Accessibility links

Tymoshenko Drops Legal Case, But Does Not Concede


Prime Minister Yulia Tymoshenko speaks during a sitting of the Higher Administrative Court in Kyiv

Prime Minister Yulia Tymoshenko speaks during a sitting of the Higher Administrative Court in Kyiv

Ukrainian Prime Minister Yulia Tymoshenko has dropped her legal case challenging the election of rival Viktor Yanukovych as president -- but she has not conceded defeat, and continues to say that Yanukovych was not legitimately elected.

Tymoshenko, who has alleged vote-rigging by Yanukovych's side, withdrew her legal appeal on February 20, saying Ukraine's courts could not be trusted to reach a fair verdict.

Tymoshenko has been resisting calls by Yanukovych to step down as prime minister, and reports say she is expected to try to stay on as prime minister after Yanukovych is inaugurated as president on February 25. Removing and appointing a prime minister is the job of the Ukrainian parliament.
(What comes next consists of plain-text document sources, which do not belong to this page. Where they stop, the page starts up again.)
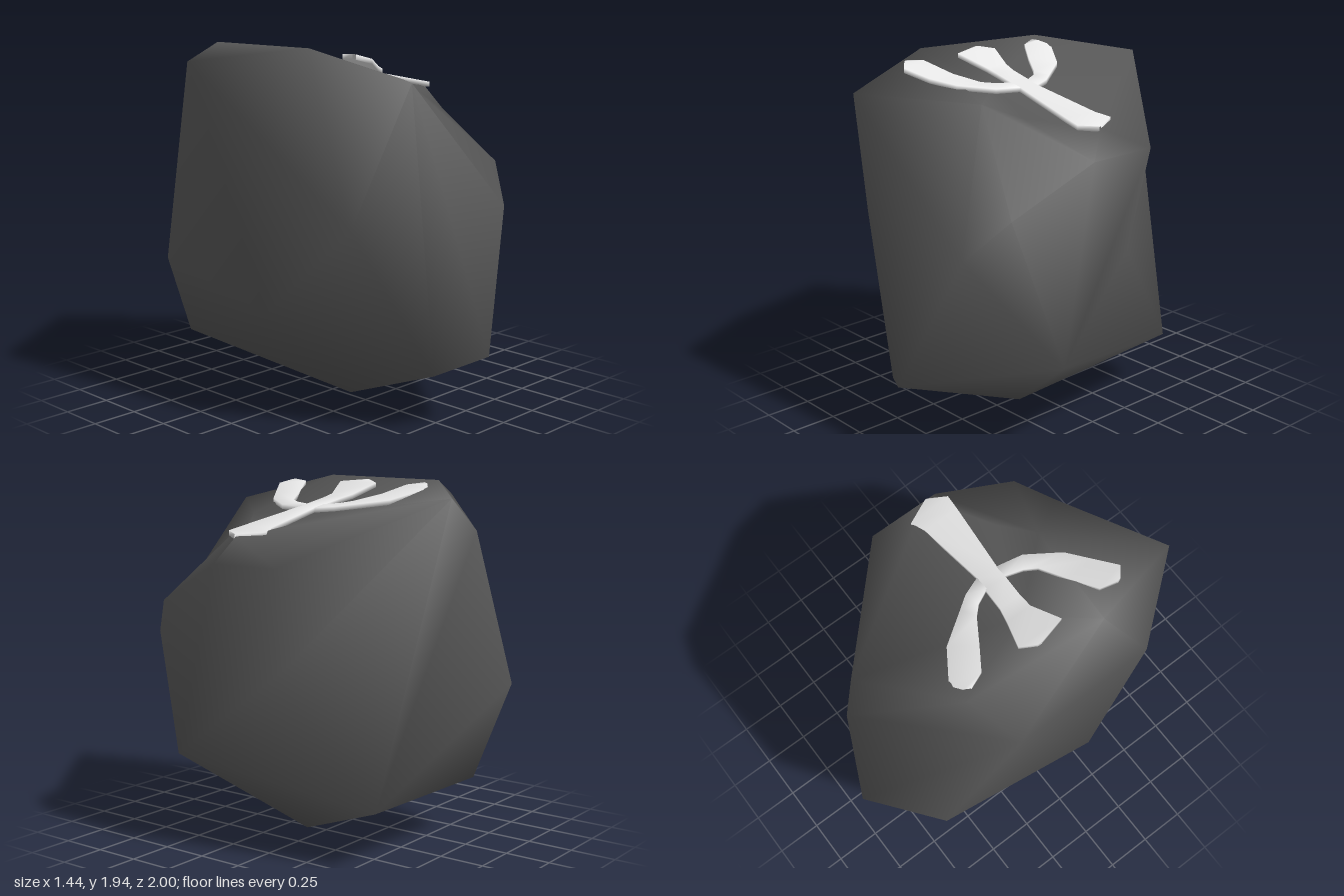
import * as THREE from 'three';

const stone = new THREE.MeshStandardMaterial({ color: 0x585858 });
stone.name = 'dark stone';
const paint = new THREE.MeshStandardMaterial({ color: 0xffffff, side: THREE.DoubleSide });
paint.name = 'white marking';

function smoothMesh(name, positions, index, material) {
  const geo = new THREE.BufferGeometry();
  geo.setAttribute('position', new THREE.Float32BufferAttribute(positions, 3));
  geo.setIndex(index);
  geo.computeVertexNormals();
  const mesh = new THREE.Mesh(geo, material);
  mesh.name = name;
  return mesh;
}

// Boulder corners, one letter each, from the bottom tip up to the hollow top
const corners = {
  a: [0.03, 0, 0.11],
  // low belt
  N: [0.11, 0.39, 1], M: [0.72, 0.52, 0.43], K: [0.43, 0.31, -0.63],
  L: [-0.47, 0.31, -0.66], H: [-0.69, 0.62, 0.21], G: [-0.14, 0.31, 0.85],
  // middle belt
  P: [0.43, 1.1, 0.83], B: [0.58, 1.3, 0.65], X: [0.595, 0.98, -0.14],
  I: [-0.26, 0.91, -1], J: [-0.59, 0.74, -0.7], E: [-0.56, 1.09, 0.67],
  // top rim
  Q: [0.68, 1.53, 0.2], R: [0.68, 1.53, -0.2], C: [0.62, 1.67, 0.1],
  F: [-0.36, 1.8, 0.87], S: [-0.5, 1.94, 0.33], V: [-0.72, 1.85, -0.33],
  T: [-0.43, 1.93, -0.43], A: [0, 1.86, -0.78], D: [-0.08, 1.7, -0.88],
  // front lip and floor of the hollow
  W: [0.1, 1.75, 0.42], Y: [0.28, 1.69, 0.3], O: [-0.2, 1.75, 0.08],
};

function boulder() {
  const keys = Object.keys(corners);
  const faces = [
    'NMP NPF NFG GFE GEH',              // front
    'PMB MQB MRQ',                      // right side
    'KDA KID KLI LJI JVI IVD VTD DTA',  // back
    'LHJ HVJ HEV ESV EFS VST',          // left side
    'PBW BQW QYW QCY QRC CRA FPW FWS',  // outer slopes of the top
  ].join(' ').split(' ');
  // fans for the bottom tip, the dent in the right side and the hollow
  const fan = (centre, ring) => [...ring].forEach((k, i) => faces.push(centre + k + ring[(i + 1) % ring.length]));
  fan('a', 'MNGHLK');
  fan('X', 'MKAR');
  fan('O', 'WYCATS');
  const index = faces.flatMap((f) => [...f].map((k) => keys.indexOf(k)));
  return smoothMesh('boulder', keys.flatMap((k) => corners[k]), index, stone);
}

// Height of the marking, which climbs towards the left rim
const slope = [[-0.41, 1.925], [-0.35, 1.905], [-0.21, 1.85], [-0.08, 1.82], [0.05, 1.795], [0.47, 1.71], [0.62, 1.68]];
function heightAt(x) {
  const i = Math.max(1, slope.findIndex((p) => p[0] >= x));
  const [[x0, y0], [x1, y1]] = [slope[i - 1], slope[i]];
  return y0 + (y1 - y0) * (x - x0) / (x1 - x0);
}

// Thin strip with rounded shading, from rows of [x, z] on one edge and [x, z] on the other
function strip(name, rows) {
  const thickness = 0.025;
  const pos = rows.flatMap(([x1, z1, x2, z2]) => {
    const y1 = heightAt(x1), y2 = heightAt(x2);
    return [x1, y1, z1, x2, y2, z2, x2, y2 - thickness, z2, x1, y1 - thickness, z1];
  });
  const index = [];
  for (let i = 0; i < rows.length - 1; i++) {
    for (let j = 0; j < 4; j++) {
      const p = i * 4 + j, q = i * 4 + (j + 1) % 4;
      index.push(p, q, p + 4, q, q + 4, p + 4);
    }
  }
  return smoothMesh(name, pos, index, paint);
}

export function createModel() {
  const group = new THREE.Group();
  group.name = 'markedBoulder';
  group.add(boulder());

  // Four-armed marking lying in the hollow
  const marking = new THREE.Group();
  marking.name = 'marking';
  marking.add(
    strip('longArm', [
      [0, 0.01, 0, 0.13], [0.08, 0.02, 0.08, 0.135], [0.47, -0.01, 0.47, 0.19],
      [0.55, -0.04, 0.56, 0.2], [0.62, 0.1, 0.62, 0.11],
    ]),
    strip('middleArm', [
      [0, 0.01, 0, 0.13], [-0.13, 0, -0.13, 0.12], [-0.21, -0.02, -0.21, 0.12],
      [-0.36, -0.07, -0.37, 0.18], [-0.41, 0.01, -0.41, 0.03],
    ]),
    strip('backArm', [
      [0.08, 0.02, 0, 0.02], [0.04, -0.08, -0.04, -0.06], [-0.01, -0.15, -0.09, -0.11],
      [-0.13, -0.32, -0.23, -0.2], [-0.31, -0.44, -0.35, -0.28], [-0.37, -0.4, -0.39, -0.37],
    ]),
    strip('frontArm', [
      [0.07, 0.13, 0, 0.13], [0.04, 0.27, -0.03, 0.22], [-0.08, 0.43, -0.07, 0.28],
      [-0.2, 0.51, -0.21, 0.35], [-0.32, 0.58, -0.36, 0.42], [-0.38, 0.53, -0.385, 0.51],
    ]),
  );
  group.add(marking);
  return group;
}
Outgoing President Viktor Yushchenko, Tymoshenko's former ally in the Orange Revolution of 2004, has congratulated Yanukovych on his election and urged him to work to repair the country's divisions.

Official results have shown Tymoshenko losing the February 7 runoff to Yanukovych by 3.5 percentage points -- a result she says was caused by falsified or miscounted votes. International observers have called the election free and fair, and Western leaders, including U.S. President Barack Obama, have congratulated Yanukovych.

The Kremlin said Yanukovych, who is expected to move Ukraine closer to Russia, will visit Moscow in the first 10 days of March. In a statement, the Kremlin said Russian President Dmitry Medvedev had held a telephone conversation with Yanukovych and congratulated him on his victory.

compiled from agency reports

XS
SM
MD
LG